Martin Scorsese’s much awaited mob drama The Irishman is now streaming on Netflix. Despite its lengthy run-time, the film is being hailed as one of the best films of Scorsese’s career.
Starring Robert De Niro in the title role and Al Pacino and Joe Pesci in supporting roles, The Irishman is about a truck driver Frank “The Irishman” Sheeran (De Niro) who becomes a hitman, working with gangster Russell Bufalino (Pesci) and his crime family. He also works for the powerful labour union leader Jimmy Hoffa (Pacino).
The case of Al Pacino’s character James Riddle Hoffa is an absolutely fascinating one. Like De Niro’s Frank Sheeran and Pesci’s Bufalino, he is also based on a real man. Hoffa served as the President of the International Brotherhood of Teamsters (IBT) (a labour union) from 1957 until 1971.
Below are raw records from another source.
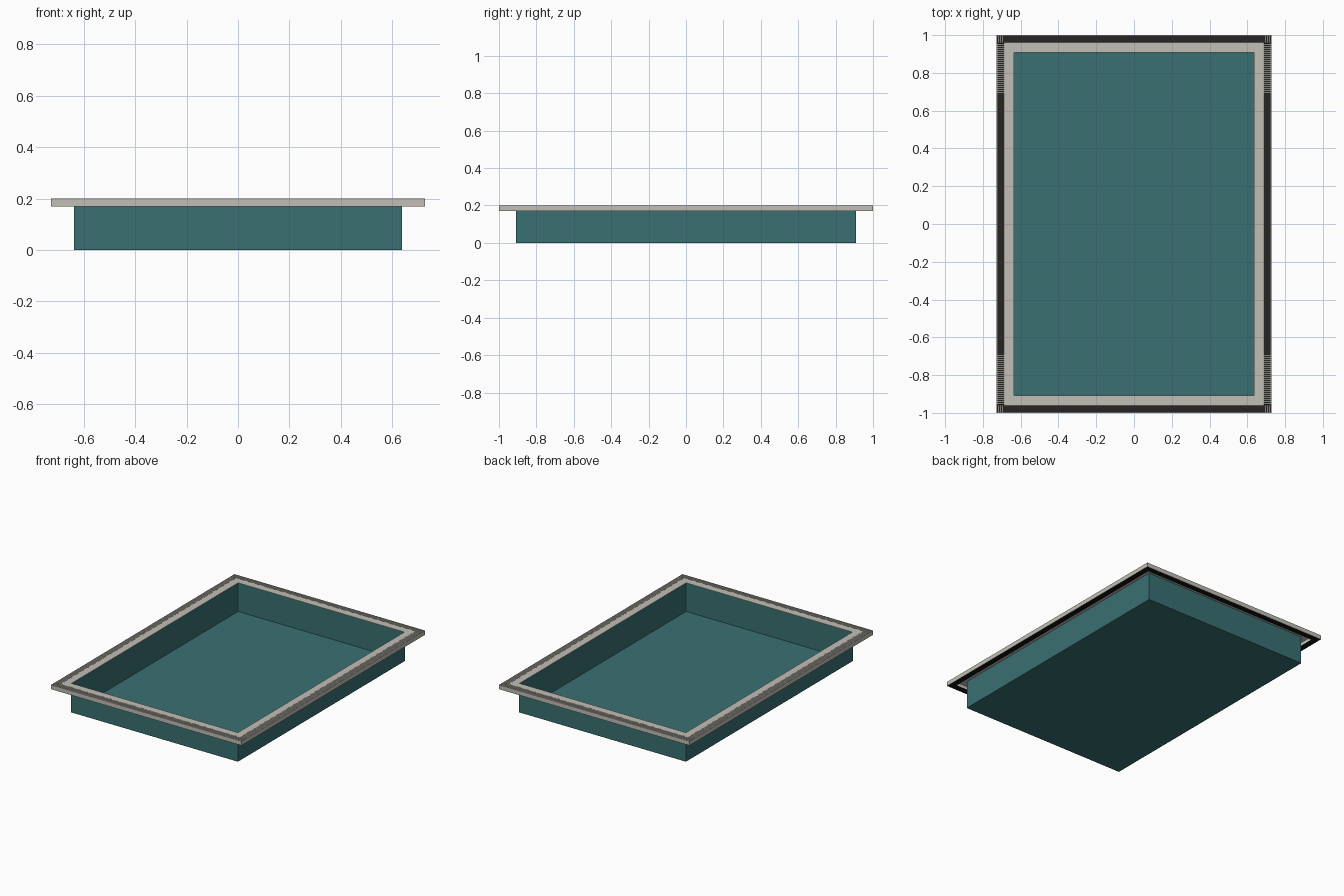
import bpy, bmesh

if "Cube" in bpy.data.objects:
    bpy.data.objects.remove(bpy.data.objects["Cube"])

# Main half-sizes: outer rim, inner edge of the drain, basin wall
OX, OY = 0.727, 1.0
DX, DY = 0.685, 0.958
BX, BY = 0.637, 0.91
TOP, LIP = 0.20, 0.17


def material(name, rgb):
    m = bpy.data.materials.new(name)
    m.diffuse_color = (*rgb, 1.0)
    m.use_nodes = True
    m.node_tree.nodes["Principled BSDF"].inputs["Base Color"].default_value = m.diffuse_color
    return m


teal = material("teal_lining", (0.041, 0.160, 0.166))
stone = material("pale_stone", (0.545, 0.520, 0.475))
black = material("drain_black", (0.006, 0.006, 0.006))


def add_box(bm, x0, x1, y0, y1, z0, z1):
    vs = bmesh.ops.create_cube(bm, size=1.0)["verts"]
    for v in vs:
        v.co.x = x0 if v.co.x < 0 else x1
        v.co.y = y0 if v.co.y < 0 else y1
        v.co.z = z0 if v.co.z < 0 else z1


def finish(name, bm, mat):
    me = bpy.data.meshes.new(name)
    bm.to_mesh(me)
    bm.free()
    me.materials.append(mat)
    ob = bpy.data.objects.new(name, me)
    bpy.context.collection.objects.link(ob)
    return ob


def ring(name, ax, ay, bx, by, z0, z1, mat):
    """Rectangular frame from outer half-size a to inner half-size b."""
    bm = bmesh.new()
    loops = [[bm.verts.new((sx * x, sy * y, z))
              for sx, sy in ((-1, -1), (1, -1), (1, 1), (-1, 1))]
             for x, y, z in ((ax, ay, z0), (ax, ay, z1), (bx, by, z1), (bx, by, z0))]
    for k in range(4):
        a, b = loops[k], loops[(k + 1) % 4]
        for i in range(4):
            j = (i + 1) % 4
            bm.faces.new((a[i], a[j], b[j], b[i]))
    bmesh.ops.recalc_face_normals(bm, faces=bm.faces)
    return finish(name, bm, mat)


# Basin: open thin-walled box
T = 0.002
ring("basin_walls", BX, BY, BX - T, BY - T, 0.0, TOP - 0.002, teal)
bm = bmesh.new()
add_box(bm, -BX + T, BX - T, -BY + T, BY - T, 0.0, T)
finish("basin_floor", bm, teal)

# Thin coping between the basin and the drain
ring("inner_coping", DX, DY, BX - T, BY - T, TOP - 0.005, TOP, stone)

# Drain channel: black base, pale inner side and pale outer lip
ring("channel_base", OX - 0.002, OY - 0.002, DX, DY, LIP, LIP + 0.003, black)
ring("channel_inner_side", DX + 0.003, DY + 0.003, DX, DY, LIP + 0.003, TOP - 0.001, stone)
ring("outer_lip", OX, OY, OX - 0.004, OY - 0.004, LIP, TOP, stone)

# Grate: fine cross bars over the channel on all four sides
PITCH, BAR = 0.0106, 0.0064
bm = bmesh.new()


def bar_centres(half):
    n = int(2 * half / PITCH)
    return [(i - (n - 1) / 2) * PITCH for i in range(n)]


for s in (-1, 1):
    for x in bar_centres(OX - 0.004):
        y0, y1 = sorted((s * DY, s * (OY - 0.003)))
        add_box(bm, x - BAR / 2, x + BAR / 2, y0, y1, TOP - 0.012, TOP + 0.0005)
    for y in bar_centres(DY):
        x0, x1 = sorted((s * DX, s * (OX - 0.003)))
        add_box(bm, x0, x1, y - BAR / 2, y + BAR / 2, TOP - 0.012, TOP + 0.0005)
finish("drain_grate", bm, stone)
At some point during his presidency, he got involved with the mob to eliminate his rivals. While the mob certainly gets the job done, you can never really pay off the debt. In late 1975, Hoffa disappeared and to date, it is not known what happened to him — though nearly everyone believes his involvement with the mafia led to his downfall. You see, after his run-in with federal authorities, his suspicious union activities are discovered and he serves time. He is also barred from running the Teamsters for 10 years.
Though we will likely never know for sure what got Hoffa, we can at least theorise.
The Irishman, which is based on I Heard You Paint Houses: Frank “The Irishman” Sheeran and the Closing of the Case on Jimmy Hoffa, posits that it was Sheeran who shot him at point blank range at the behest of the mafia lords.
Hoffa, a 1992 biopic starring Jack Nicholson, has Hoffa as its centre and theorises in detail as to what happened to him. Directed by Danny DeVito, the movie is just average and it is only Nicholson’s hypnotic and uncharacteristically restrained performance that saves it from becoming a total slog. It is hard to tell that this is the actor who has played Joker and Jack Torrance.
In Hoffa, it is Armand Assante’s fictional mob boss Carol D’Allesandro, who likely gets him killed (it is implied, and not made explicit).
Even with an average screenplay and direction, Jack Nicholson’s stamp on Hoffa is arguably stronger than Al Pacino’s, though it can be said that having his character at the centre-stage helped Nicholson.